ALUMNI PROFILE: Brett McKay (JD ’09)
Thursday, January 28, 2010
By Roy Tucker (JD ’03)
With reader reviews proclaiming “Get this book,” “Required reading,” and “Destined to be the Bible for many men,” TU Law alumni Brett McKay (JD ’09) and his wife, Kate, seem to have a hit on their hands.
Their book, appropriately titled, The Art of Manliness: Classic Skills for the Modern Man (published by F & W Publishing), has hit bookshelves to rave reviews. Released in October 2009, the book is sold out on Amazon.com. Based on his wildly popular blog of the same name, The Art of Manliness is an essential how-to guide on being a man. With chapters entitled “The Gentlemen,” “The Hero,” “The Friend,” and “The Lover,” the book is a compilation of sage and accessible advice on how to recapture the honorable and traditional values and behavior attributed to being a “man.” It aims to teach men of the X and Y Generations core values from the Greatest Generation.
The blog can be found at www.artofmanliness.com and contains a user-friendly database of must-have information. There are articles on how to rotate tires, change your own oil, jump start a car, buy a quality watch, and tie a full Windsor knot, just to name a few. With inspiration drawn from the likes of Winston Churchill, Jimmy Stewart, Theodore Roosevelt, and Benjamin Franklin, each article is written to entice the reader, and make him strive to be the best man. The site sees approximately 700,000 visitors per month with 50,000 daily subscribers. Below is an excerpt from a blog article entitled “On Manly Loyalty:”
What is loyalty?
Like courage, integrity, and personal responsibility, loyalty is one of the essential manly virtues. But like other lofty attributes, it is often easier to describe with examples than words. We know it in the soldier who will not leave a wounded comrade behind and dodges withering fire to bring the man to safety. We see it embodied in the prominent man who has women throw themselves at him when away from home, but who never strays from his wife, and in the religious martyr who chooses death over the disavowal of faith. And it is the bond that befuddles girlfriends who cannot understand why their beau is still friends with a childhood chum with whom he now seemingly shares little in common.

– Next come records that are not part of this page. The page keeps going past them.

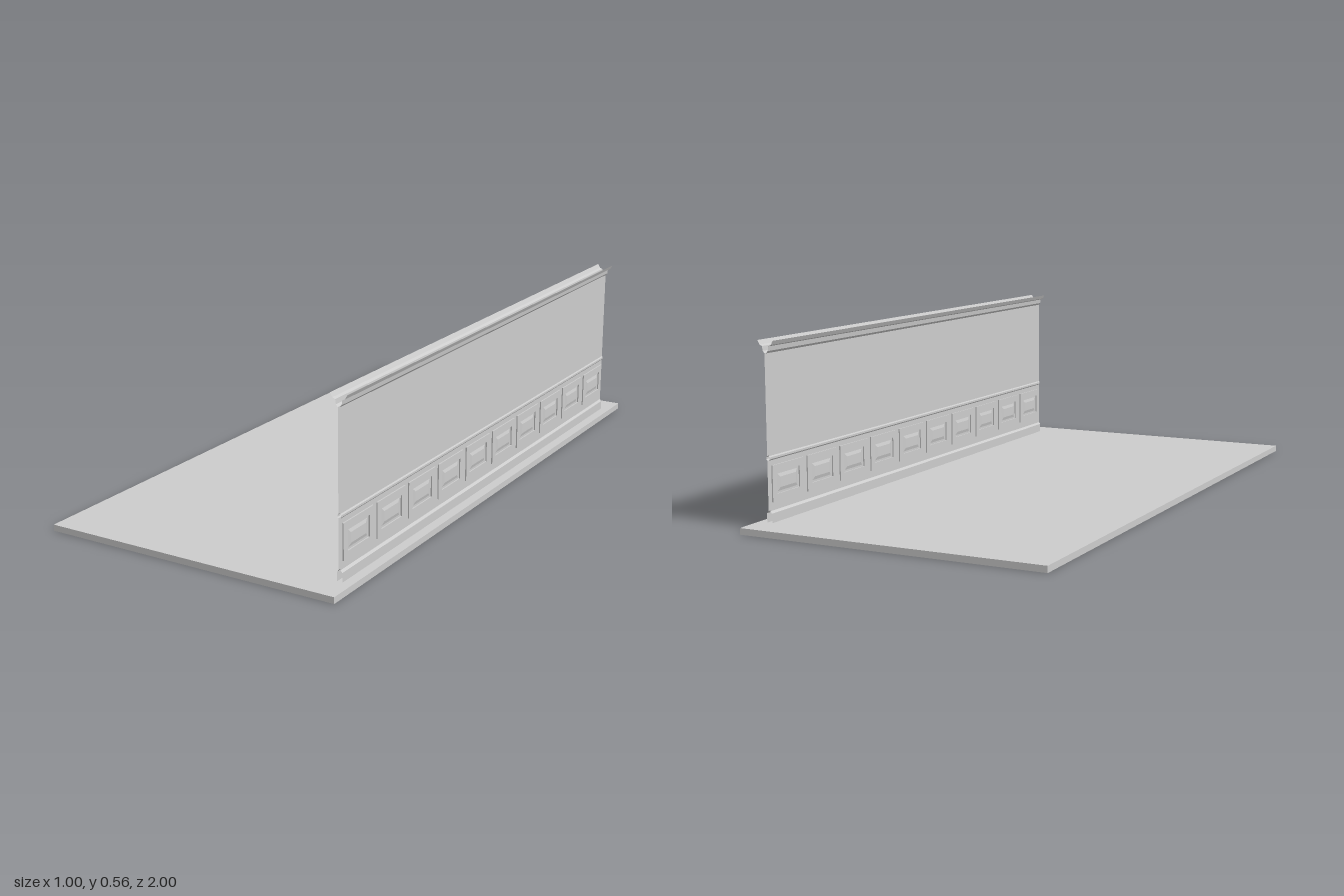
import * as THREE from 'three';

const WALL_X = 0.46, WALL_LENGTH = 1.816, PANELS = 10;

// Open moulding skin: a profile of [offset, height] swept along z
function sweep(profile, sign) {
  const g = new THREE.PlaneGeometry(WALL_LENGTH, 1, 1, profile.length - 1);
  const p = g.attributes.position;
  for (let i = 0; i < p.count; i++) {
    const [offset, y] = profile[Math.floor(i / 2)];
    p.setXYZ(i, offset * sign, y, -sign * p.getX(i));
  }
  const flat = g.toNonIndexed();
  flat.computeVertexNormals();
  return flat;
}

function rectangle(Type, w, h) {
  return new Type([
    new THREE.Vector2(-w / 2, -h / 2), new THREE.Vector2(w / 2, -h / 2),
    new THREE.Vector2(w / 2, h / 2), new THREE.Vector2(-w / 2, h / 2),
  ]);
}

// Extrude, centred on its thickness and turned to face sideways
function slab(shape, options) {
  const g = new THREE.ExtrudeGeometry(shape, options);
  g.center();
  g.rotateY(Math.PI / 2);
  return g;
}

export function createModel() {
  const model = new THREE.Group();
  model.name = 'wallWithFloor';
  const plaster = new THREE.MeshStandardMaterial({ color: 0xcccccc, side: THREE.DoubleSide });
  plaster.name = 'light grey plaster';

  const add = (name, geometry, x, y, z) => {
    const mesh = new THREE.Mesh(geometry, plaster);
    mesh.name = name;
    mesh.position.set(x, y, z);
    model.add(mesh);
  };

  add('floor', new THREE.BoxGeometry(1, 0.02, 2), 0, 0.01, 0);

  // Skirting, wainscot, chair rail, wall and flared cornice on both sides
  const profile = [
    [0.027, 0.565], [0.02, 0.552], [0.011, 0.548], [0.009, 0.534], [0.003, 0.527],
    [0.003, 0.222], [0.006, 0.218], [0.006, 0.212], [0.003, 0.208],
    [0.003, 0.056], [0.009, 0.049], [0.009, 0.02],
  ];
  add('wallFaceLeft', sweep(profile, 1), WALL_X, 0, 0);
  add('wallFaceRight', sweep(profile, -1), WALL_X, 0, 0);

  // Wainscot panels: a frame through the wall and a bevelled raised field
  const frameShape = rectangle(THREE.Shape, 0.16, 0.112);
  frameShape.holes.push(rectangle(THREE.Path, 0.118, 0.066));
  const frame = slab(frameShape, { depth: 0.014, bevelEnabled: false });
  const field = slab(rectangle(THREE.Shape, 0.08, 0.032), {
    depth: 0.004, bevelThickness: 0.004, bevelSize: 0.014, bevelSegments: 1,
  });
  const pitch = WALL_LENGTH / PANELS;
  for (let i = 0; i < PANELS; i++) {
    const z = (i - (PANELS - 1) / 2) * pitch;
    add('panelFrame', frame, WALL_X, 0.136, z);
    add('panelField', field, WALL_X, 0.136, z);
  }
  return model;
}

The complete article may be found on McKay’s blog.
When asked what one event inspired him to create his blog and the ensuing book, McKay says, “I was standing in Borders looking at the men's magazines. Every month it seemed like every issue was filled with the same trite and shallow stuff: how to get six pack abs, how to bed as many women as you can, and where to buy a $1,000 designer shirt. I thought, ‘There has to be more to being a man than this!’”
Prior to experiencing his creative epiphany, McKay says he had been noticing that many of the men in their 20s and 30s seemed lost; they appeared to be shirking off responsibility and trying to prolong adolescence as long as they could. McKay says he too sometimes felt lost about what it meant to be a good man, speculating that his confusion may have been an unintended consequence of the mid-century feminist movement. While not discounting any of the accomplishments that grew out of that movement, McKay feels that men were left with no clear guide on what it means to be a man. He compares the idealism of men of his generation to being in Peter Pan mode. In creating his blog and book, McKay hoped to rediscover for himself and others some of the past honorable traditions of manliness. While still learning along with the rest of his generation, McKay says that his exploration of the art of manliness has taught him how to change his own oil, split firewood, shave with a straight razor, dress more manly, and has even enhanced his relationship with his wife.
It was during his second year of law school at TU that McKay was approached about compiling his blog into a book. He was given seven months to come up with a draft. That meant juggling law school, his job with Westlaw, and being an editor for the Tulsa Law Review. Despite the stress and overwhelming feelings, McKay and his wife finished their draft in 2008. With the first printing of 10,000 books already sold, a second release was scheduled for January 2010.